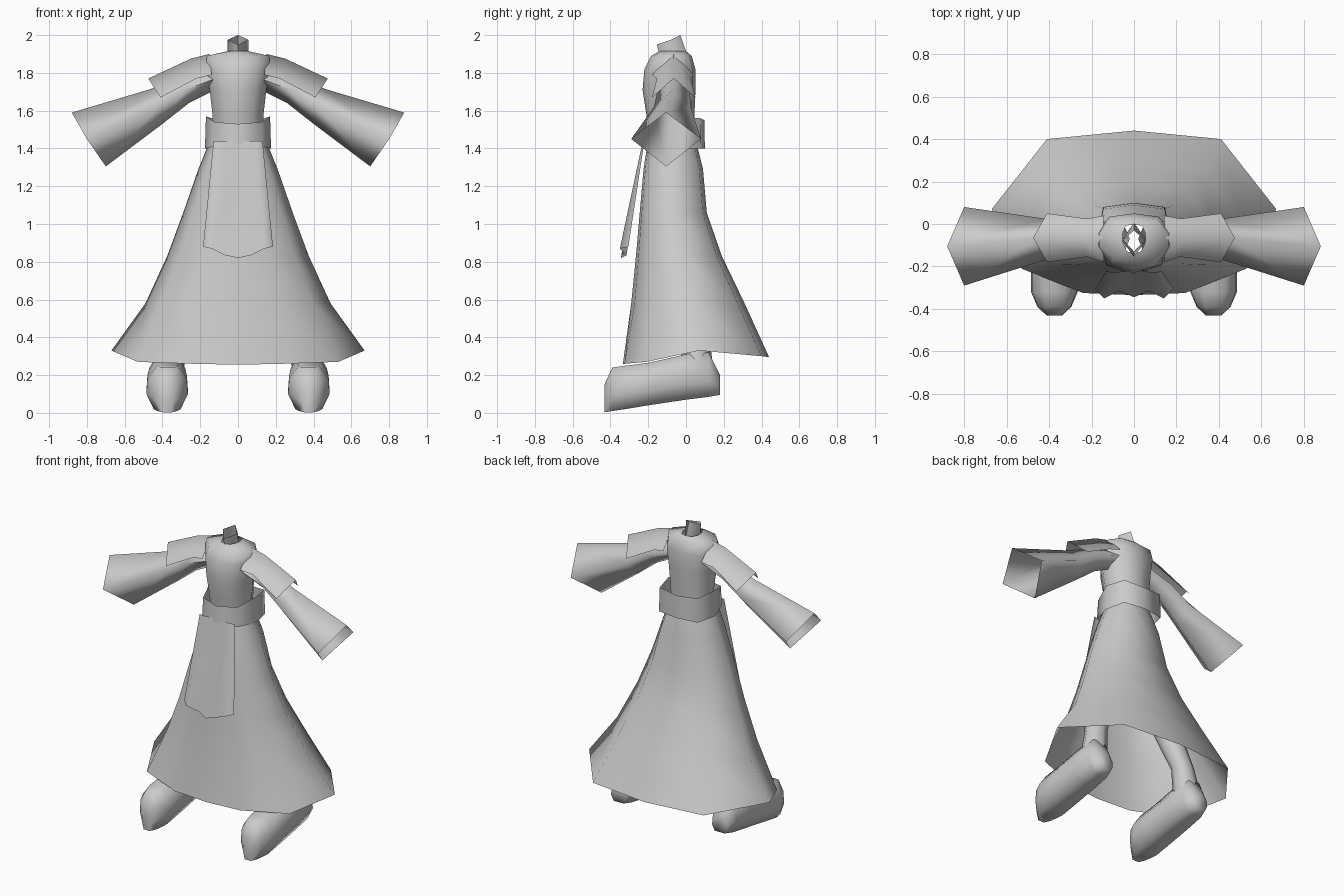
import bpy, bmesh, math
from mathutils import Vector

cube = bpy.data.objects.get("Cube")
if cube:
    bpy.data.objects.remove(cube, do_unlink=True)

cloth = bpy.data.materials.new("plain grey cloth")
cloth.use_nodes = True
GREY = (0.6, 0.6, 0.6, 1)
cloth.diffuse_color = GREY
cloth.node_tree.nodes["Principled BSDF"].inputs["Base Color"].default_value = GREY


def loft(name, rings, closed=True, caps=False, mirror=False, smooth_angle=80):
    """Skin a list of equally sized point rings."""
    bm = bmesh.new()
    rows = [[bm.verts.new(p) for p in ring] for ring in rings]
    count = len(rows[0])
    for low, high in zip(rows, rows[1:]):
        for i in range(count if closed else count - 1):
            j = (i + 1) % count
            bm.faces.new((low[i], low[j], high[j], high[i]))
    if caps:
        bm.faces.new(rows[0])
        bm.faces.new(rows[-1])
    bmesh.ops.recalc_face_normals(bm, faces=bm.faces)
    mesh = bpy.data.meshes.new(name)
    bm.to_mesh(mesh)
    bm.free()
    mesh.materials.append(cloth)
    mesh.shade_smooth()
    mesh.set_sharp_from_angle(angle=math.radians(smooth_angle))
    obj = bpy.data.objects.new(name, mesh)
    bpy.context.collection.objects.link(obj)
    if mirror:
        obj.modifiers.new("Mirror", "MIRROR").use_mirror_merge = False
    return obj


def symmetric(half):
    """Complete a half ring that runs from front centre to back centre."""
    return half + [(-x, y, z) for x, y, z in half[-2:0:-1]]


def body_ring(z, width, front, back, shape):
    """Half ring shape is (x share, front-to-back share), scaled to fit."""
    return symmetric([(width * u, front + (back - front) * v, z) for u, v in shape])


# Skirt, flaring to a sloped hem
SKIRT = [(0, 0), (.4, .03), (.8, .16), (1, .53), (.65, .94), (0, 1)]
skirt_rings = [body_ring(*r, SKIRT) for r in [
    (1.45, .145, -.2, .05), (1.29, .21, -.225, .09), (1.06, .29, -.245, .11),
    (.83, .375, -.265, .19), (.58, .49, -.29, .31)]]
hem = symmetric([(0, -.335, .255), (.24, -.325, .26), (.53, -.21, .27),
                 (.67, .07, .33), (.41, .4, .3), (0, .44, .295)])
loft("skirt", skirt_rings + [hem])

# Torso, open at the neck
TORSO = [(0, 0), (.6, .08), (1, .4), (1, .65), (.7, .94), (0, 1)]
loft("torso", [body_ring(*r, TORSO) for r in [
    (1.44, .13, -.19, .04), (1.58, .135, -.21, .045), (1.71, .15, -.23, .05),
    (1.82, .17, -.22, .05), (1.89, .165, -.185, .03), (1.915, .055, -.14, 0)]])

# Neck, a diamond tube with a slanted rim
loft("neck", [symmetric([(0, f, zf), (.055, s, zs), (0, b, zb)])
              for f, zf, s, zs, b, zb in [(-.13, 1.86, -.07, 1.88, .005, 1.9),
                                          (-.155, 1.95, -.08, 1.975, -.03, 2)]])

# Belt, an open band that dips at the front
BELT = [(0, -.235), (.13, -.195), (.175, -.06), (.145, .08), (0, .1)]
belt_rings = []
for grow, heights in ((1, (1.42, 1.41, 1.4, 1.4, 1.4)), (.97, (1.53, 1.54, 1.57, 1.56, 1.55))):
    belt_rings.append(symmetric([(x * grow, y * grow, z) for (x, y), z in zip(BELT, heights)]))
loft("belt", belt_rings)

# Pleated front panel hanging from the belt
PLEATS = [(.185, -.305, .88), (.14, -.35, .87), (.07, -.315, .835), (0, -.345, .82)]
bottom = PLEATS + [(-x, y, z) for x, y, z in PLEATS[-2::-1]]
top = [(x * .7, -.225 + (y + .33) * .2, 1.44) for x, y, z in bottom]
middle = [Vector(a).lerp(Vector(b), .5) for a, b in zip(top, bottom)]
loft("front_panel", [top, middle, bottom], closed=False)


def diamond(top, side_x, side_z, front, back, low):
    """Sleeve section: top, front, bottom and back corners."""
    y = (front + back) / 2
    return [(top[0], y, top[1]), (side_x, front, side_z), (low[0], y, low[1]), (side_x, back, side_z)]


# Wide sleeves, open at the cuffs
loft("sleeves", [
    diamond((.12, 1.84), .12, 1.77, -.15, .01, (.12, 1.71)),
    diamond((.3, 1.79), .28, 1.71, -.15, .02, (.26, 1.64)),
    diamond((.46, 1.715), .42, 1.62, -.17, .025, (.4, 1.53)),
    diamond((.88, 1.59), .8, 1.45, -.29, .08, (.7, 1.305))], mirror=True, smooth_angle=100)

# Short shoulder flaps over the sleeves, open below
loft("shoulder_flaps", [[(sx, front, sz), (tx, -.065, tz), (sx, back, sz)]
                        for sx, sz, tx, tz, front, back in [
                            (.14, 1.79, .15, 1.9, -.18, .04),
                            (.22, 1.77, .25, 1.875, -.155, .025),
                            (.41, 1.67, .475, 1.77, -.18, .05)]],
     closed=False, mirror=True, smooth_angle=100)

# Boots, lofted from toe to heel with a tilted sole
BOOT = [(.65, 0), (1, .35), (.95, .7), (.5, 1)]
BOOT += [(-u, v) for u, v in reversed(BOOT)]
loft("boots", [[(.375 + u * w, y, low + (high - low) * v) for u, v in BOOT]
               for y, low, high, w in [
                   (-.432, .003, .15, .035), (-.39, .01, .24, .08), (-.32, .02, .25, .11),
                   (-.2, .04, .265, .11), (0, .07, .31, .1), (.12, .085, .32, .085),
                   (.18, .095, .2, .055)]], caps=True, mirror=True)

# Legs rising from the boots to the hips
SIDES = 8
loft("legs", [[(x + r * math.cos(math.tau * i / SIDES), y + r * math.sin(math.tau * i / SIDES), z)
               for i in range(SIDES)]
              for x, y, z, r in [(.37, .06, .24, .085), (.345, .05, .42, .07),
                                 (.25, -.03, .75, .09), (.11, -.07, 1.3, .09)]], mirror=True)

--

Could you show every line of the material that includes the string "middle"?

**Task output**
middle = [Vector(a).lerp(Vector(b), .5) for a, b in zip(top, bottom)]
loft("front_panel", [top, middle, bottom], closed=False)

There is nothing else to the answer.